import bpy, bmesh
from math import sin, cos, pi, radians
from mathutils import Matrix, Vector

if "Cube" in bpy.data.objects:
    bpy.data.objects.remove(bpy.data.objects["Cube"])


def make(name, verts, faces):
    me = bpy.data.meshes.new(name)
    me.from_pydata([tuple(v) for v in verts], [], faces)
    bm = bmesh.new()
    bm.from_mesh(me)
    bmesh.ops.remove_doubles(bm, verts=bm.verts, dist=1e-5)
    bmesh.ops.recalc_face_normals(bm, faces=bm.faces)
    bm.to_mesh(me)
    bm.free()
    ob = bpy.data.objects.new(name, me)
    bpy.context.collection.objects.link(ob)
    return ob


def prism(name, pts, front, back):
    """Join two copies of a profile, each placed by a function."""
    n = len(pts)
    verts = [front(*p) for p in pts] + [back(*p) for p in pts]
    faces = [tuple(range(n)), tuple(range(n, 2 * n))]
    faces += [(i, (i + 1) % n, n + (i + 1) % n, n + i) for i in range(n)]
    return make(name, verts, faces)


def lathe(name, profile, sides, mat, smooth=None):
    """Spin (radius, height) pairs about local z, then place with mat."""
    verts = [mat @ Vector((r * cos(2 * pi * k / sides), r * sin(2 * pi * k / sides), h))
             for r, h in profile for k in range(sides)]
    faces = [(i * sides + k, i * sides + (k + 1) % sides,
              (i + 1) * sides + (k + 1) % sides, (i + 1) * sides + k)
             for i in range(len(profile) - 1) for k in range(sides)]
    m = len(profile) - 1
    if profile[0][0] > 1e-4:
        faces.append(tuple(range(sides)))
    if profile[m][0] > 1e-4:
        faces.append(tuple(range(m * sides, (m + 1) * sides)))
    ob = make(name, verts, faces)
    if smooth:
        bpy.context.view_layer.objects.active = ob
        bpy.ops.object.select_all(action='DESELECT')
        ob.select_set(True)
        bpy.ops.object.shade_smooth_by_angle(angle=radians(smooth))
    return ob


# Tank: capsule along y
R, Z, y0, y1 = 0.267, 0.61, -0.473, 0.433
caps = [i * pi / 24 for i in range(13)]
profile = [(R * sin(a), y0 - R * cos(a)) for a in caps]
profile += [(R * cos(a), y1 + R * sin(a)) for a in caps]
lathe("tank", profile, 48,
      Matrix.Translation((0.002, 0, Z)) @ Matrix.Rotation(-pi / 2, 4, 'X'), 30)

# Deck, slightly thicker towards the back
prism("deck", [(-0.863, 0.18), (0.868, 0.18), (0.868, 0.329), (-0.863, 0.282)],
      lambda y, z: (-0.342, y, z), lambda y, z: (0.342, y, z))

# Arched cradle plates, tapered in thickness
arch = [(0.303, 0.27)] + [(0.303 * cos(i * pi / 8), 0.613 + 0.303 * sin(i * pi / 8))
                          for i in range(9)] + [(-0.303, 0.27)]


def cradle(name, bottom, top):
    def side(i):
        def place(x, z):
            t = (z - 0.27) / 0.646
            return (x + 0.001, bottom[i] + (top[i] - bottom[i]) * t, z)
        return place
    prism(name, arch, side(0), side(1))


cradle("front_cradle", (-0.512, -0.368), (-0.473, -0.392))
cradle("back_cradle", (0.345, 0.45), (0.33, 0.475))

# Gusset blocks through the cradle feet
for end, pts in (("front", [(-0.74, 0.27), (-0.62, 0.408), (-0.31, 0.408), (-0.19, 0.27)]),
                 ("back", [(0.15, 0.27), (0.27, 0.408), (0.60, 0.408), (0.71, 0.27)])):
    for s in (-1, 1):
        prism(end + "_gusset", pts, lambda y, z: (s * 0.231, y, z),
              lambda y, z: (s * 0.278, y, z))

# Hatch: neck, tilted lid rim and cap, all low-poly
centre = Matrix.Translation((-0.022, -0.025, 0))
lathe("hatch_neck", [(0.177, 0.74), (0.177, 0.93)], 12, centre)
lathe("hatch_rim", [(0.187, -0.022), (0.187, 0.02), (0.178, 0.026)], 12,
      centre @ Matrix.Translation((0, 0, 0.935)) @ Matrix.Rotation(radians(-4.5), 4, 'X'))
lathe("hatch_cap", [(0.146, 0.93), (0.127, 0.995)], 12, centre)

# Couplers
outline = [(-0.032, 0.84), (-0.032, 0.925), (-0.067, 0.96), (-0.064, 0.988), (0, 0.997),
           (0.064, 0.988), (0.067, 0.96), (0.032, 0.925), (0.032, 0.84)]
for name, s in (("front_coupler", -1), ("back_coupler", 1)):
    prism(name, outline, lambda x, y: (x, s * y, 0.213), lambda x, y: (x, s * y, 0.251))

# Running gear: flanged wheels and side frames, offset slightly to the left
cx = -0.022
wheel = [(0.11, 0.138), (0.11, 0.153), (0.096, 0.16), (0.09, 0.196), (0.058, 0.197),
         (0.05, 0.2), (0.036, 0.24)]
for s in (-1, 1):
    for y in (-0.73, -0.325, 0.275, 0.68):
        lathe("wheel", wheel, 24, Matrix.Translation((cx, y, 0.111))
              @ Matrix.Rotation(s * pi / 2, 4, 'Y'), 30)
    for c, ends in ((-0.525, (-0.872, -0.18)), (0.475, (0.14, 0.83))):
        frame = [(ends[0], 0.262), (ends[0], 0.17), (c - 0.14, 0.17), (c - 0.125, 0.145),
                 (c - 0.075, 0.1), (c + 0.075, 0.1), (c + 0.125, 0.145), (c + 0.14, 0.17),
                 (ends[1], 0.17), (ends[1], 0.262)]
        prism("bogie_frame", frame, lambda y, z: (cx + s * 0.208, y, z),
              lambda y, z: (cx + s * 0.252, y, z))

========================================

**TASK GOAL:** Exactly and only the lines from the line containing "frame = [(ends[0], 0.262), (ends[0], 0.17), (c" through the last line of the entries should be copied, both ends included.

**COMPLETED TASK:**
        frame = [(ends[0], 0.262), (ends[0], 0.17), (c - 0.14, 0.17), (c - 0.125, 0.145),
                 (c - 0.075, 0.1), (c + 0.075, 0.1), (c + 0.125, 0.145), (c + 0.14, 0.17),
                 (ends[1], 0.17), (ends[1], 0.262)]
        prism("bogie_frame", frame, lambda y, z: (cx + s * 0.208, y, z),
              lambda y, z: (cx + s * 0.252, y, z))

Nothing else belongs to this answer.